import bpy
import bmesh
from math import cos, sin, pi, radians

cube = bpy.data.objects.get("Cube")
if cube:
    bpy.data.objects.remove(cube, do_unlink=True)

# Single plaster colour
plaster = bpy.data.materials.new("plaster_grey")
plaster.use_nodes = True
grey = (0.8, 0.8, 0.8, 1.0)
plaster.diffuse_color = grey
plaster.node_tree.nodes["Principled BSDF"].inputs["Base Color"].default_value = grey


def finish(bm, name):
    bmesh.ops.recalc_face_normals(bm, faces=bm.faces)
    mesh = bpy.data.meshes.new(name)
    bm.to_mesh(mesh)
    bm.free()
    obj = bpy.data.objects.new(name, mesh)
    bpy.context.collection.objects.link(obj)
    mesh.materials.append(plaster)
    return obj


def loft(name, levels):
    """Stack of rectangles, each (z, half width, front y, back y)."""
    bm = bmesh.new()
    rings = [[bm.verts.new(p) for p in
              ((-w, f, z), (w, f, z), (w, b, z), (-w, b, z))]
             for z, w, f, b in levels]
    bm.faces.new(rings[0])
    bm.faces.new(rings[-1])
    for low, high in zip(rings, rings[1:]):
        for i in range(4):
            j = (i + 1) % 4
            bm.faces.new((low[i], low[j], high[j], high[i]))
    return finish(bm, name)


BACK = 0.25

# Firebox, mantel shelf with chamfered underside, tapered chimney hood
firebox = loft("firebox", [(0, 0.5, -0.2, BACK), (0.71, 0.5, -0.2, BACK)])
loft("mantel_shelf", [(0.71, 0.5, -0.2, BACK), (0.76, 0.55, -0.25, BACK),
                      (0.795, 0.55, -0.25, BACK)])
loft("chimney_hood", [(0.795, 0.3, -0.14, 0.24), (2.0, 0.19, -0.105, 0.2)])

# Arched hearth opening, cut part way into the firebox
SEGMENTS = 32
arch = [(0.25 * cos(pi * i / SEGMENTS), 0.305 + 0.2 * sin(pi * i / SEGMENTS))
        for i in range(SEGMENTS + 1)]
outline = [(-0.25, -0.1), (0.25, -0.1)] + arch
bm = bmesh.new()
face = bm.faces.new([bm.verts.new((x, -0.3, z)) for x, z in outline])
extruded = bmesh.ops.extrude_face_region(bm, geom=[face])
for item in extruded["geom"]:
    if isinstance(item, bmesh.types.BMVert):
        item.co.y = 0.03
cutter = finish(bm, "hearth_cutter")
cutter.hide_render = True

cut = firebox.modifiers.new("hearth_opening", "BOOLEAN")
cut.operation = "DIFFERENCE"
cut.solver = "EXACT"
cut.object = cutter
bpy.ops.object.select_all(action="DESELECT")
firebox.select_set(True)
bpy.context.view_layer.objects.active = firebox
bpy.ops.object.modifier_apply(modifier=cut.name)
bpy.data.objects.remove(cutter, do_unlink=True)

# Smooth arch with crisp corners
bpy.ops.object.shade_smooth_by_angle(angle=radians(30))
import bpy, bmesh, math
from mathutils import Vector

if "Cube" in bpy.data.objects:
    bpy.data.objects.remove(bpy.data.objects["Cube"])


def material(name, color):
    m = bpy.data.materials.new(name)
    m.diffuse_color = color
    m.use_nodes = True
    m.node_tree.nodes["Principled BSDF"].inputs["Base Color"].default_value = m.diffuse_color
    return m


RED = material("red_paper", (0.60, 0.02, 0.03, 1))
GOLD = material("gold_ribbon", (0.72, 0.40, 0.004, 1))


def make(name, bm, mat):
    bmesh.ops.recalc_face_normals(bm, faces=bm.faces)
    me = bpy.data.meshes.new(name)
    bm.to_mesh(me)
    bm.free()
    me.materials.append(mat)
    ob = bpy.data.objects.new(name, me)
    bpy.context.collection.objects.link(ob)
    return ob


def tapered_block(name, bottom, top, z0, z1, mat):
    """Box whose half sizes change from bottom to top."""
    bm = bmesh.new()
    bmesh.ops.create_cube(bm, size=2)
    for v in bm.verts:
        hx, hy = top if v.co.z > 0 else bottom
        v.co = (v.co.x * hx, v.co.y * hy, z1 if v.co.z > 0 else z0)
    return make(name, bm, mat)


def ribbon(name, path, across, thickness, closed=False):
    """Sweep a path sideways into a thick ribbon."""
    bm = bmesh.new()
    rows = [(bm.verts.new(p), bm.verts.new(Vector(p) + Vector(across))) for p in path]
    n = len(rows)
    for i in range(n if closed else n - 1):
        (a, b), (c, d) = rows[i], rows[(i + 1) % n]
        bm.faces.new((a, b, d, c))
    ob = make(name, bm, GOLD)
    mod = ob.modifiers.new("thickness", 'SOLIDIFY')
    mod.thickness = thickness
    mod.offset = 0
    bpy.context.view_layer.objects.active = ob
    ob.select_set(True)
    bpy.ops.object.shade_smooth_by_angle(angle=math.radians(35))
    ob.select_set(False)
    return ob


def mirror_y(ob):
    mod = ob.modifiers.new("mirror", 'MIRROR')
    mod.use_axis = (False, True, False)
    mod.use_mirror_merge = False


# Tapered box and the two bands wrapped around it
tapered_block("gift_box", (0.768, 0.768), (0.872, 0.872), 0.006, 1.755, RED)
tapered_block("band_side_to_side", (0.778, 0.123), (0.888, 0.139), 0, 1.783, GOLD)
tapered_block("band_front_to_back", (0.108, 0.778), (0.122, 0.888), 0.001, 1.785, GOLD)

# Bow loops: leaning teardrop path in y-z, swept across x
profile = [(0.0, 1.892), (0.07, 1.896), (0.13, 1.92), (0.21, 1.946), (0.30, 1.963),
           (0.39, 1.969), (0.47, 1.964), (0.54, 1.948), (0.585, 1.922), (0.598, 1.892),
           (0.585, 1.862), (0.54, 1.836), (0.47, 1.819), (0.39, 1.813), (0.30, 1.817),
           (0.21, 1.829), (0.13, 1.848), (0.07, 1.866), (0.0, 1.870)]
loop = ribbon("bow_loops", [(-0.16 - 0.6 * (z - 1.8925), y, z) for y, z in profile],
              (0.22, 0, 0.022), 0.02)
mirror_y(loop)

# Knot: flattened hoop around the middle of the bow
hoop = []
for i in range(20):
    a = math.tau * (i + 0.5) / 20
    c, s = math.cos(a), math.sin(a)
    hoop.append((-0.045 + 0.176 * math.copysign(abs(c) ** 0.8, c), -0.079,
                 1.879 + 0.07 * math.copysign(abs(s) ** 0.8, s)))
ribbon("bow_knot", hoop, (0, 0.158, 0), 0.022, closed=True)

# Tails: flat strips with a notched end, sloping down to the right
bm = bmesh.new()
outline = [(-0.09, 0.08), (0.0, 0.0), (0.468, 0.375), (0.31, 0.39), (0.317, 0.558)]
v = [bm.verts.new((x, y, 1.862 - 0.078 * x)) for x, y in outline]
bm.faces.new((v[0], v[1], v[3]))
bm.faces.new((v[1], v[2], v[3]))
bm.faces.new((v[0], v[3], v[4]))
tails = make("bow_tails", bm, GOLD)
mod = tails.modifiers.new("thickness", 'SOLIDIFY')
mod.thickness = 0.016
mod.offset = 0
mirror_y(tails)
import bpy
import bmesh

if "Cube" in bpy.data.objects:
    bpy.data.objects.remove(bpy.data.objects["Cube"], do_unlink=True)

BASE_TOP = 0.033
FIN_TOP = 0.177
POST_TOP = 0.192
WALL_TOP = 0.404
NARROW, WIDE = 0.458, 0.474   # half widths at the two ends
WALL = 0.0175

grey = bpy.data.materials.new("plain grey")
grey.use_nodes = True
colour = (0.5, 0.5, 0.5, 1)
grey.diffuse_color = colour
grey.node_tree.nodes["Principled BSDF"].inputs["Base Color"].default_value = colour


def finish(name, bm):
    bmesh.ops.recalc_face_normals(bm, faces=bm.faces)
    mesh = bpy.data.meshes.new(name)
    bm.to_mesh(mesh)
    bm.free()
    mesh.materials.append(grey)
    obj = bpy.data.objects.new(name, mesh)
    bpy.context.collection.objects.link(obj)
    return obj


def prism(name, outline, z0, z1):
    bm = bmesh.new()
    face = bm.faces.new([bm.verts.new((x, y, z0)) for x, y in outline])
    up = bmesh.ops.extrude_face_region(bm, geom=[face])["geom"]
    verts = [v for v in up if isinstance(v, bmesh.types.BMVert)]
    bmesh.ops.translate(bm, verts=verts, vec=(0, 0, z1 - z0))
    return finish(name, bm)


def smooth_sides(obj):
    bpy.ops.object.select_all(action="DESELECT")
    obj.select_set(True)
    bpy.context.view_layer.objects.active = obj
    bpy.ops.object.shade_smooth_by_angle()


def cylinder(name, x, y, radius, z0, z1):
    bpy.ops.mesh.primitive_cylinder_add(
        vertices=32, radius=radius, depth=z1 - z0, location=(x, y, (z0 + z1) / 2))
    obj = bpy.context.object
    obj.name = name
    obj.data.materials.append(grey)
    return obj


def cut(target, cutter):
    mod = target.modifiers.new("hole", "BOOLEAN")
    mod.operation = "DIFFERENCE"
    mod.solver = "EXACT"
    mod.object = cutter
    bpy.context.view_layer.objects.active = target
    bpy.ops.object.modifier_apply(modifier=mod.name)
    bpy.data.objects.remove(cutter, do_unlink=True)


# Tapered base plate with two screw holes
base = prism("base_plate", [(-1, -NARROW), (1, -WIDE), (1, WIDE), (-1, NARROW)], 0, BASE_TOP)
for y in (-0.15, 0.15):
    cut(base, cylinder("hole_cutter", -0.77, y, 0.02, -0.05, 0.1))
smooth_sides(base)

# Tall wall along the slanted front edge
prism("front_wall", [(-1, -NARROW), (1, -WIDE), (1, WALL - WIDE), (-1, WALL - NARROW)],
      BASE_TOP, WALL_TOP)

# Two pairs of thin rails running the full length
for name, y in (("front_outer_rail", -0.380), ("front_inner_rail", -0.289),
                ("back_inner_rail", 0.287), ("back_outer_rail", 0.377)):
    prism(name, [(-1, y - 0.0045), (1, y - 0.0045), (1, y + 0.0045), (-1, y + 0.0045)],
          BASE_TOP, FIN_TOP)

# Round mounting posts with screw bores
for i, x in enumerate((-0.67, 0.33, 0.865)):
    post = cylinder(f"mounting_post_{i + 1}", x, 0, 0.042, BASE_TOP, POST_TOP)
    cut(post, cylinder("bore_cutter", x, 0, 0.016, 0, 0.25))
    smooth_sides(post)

→ **ASSIGNMENT**: Print the lines of the material, exactly and only, from the line that contains "BASE_TOP, WALL_TOP)" down to and including the final line.

→ **ANSWER FOR THE TASK**:
      BASE_TOP, WALL_TOP)

# Two pairs of thin rails running the full length
for name, y in (("front_outer_rail", -0.380), ("front_inner_rail", -0.289),
                ("back_inner_rail", 0.287), ("back_outer_rail", 0.377)):
    prism(name, [(-1, y - 0.0045), (1, y - 0.0045), (1, y + 0.0045), (-1, y + 0.0045)],
          BASE_TOP, FIN_TOP)

# Round mounting posts with screw bores
for i, x in enumerate((-0.67, 0.33, 0.865)):
    post = cylinder(f"mounting_post_{i + 1}", x, 0, 0.042, BASE_TOP, POST_TOP)
    cut(post, cylinder("bore_cutter", x, 0, 0.016, 0, 0.25))
    smooth_sides(post)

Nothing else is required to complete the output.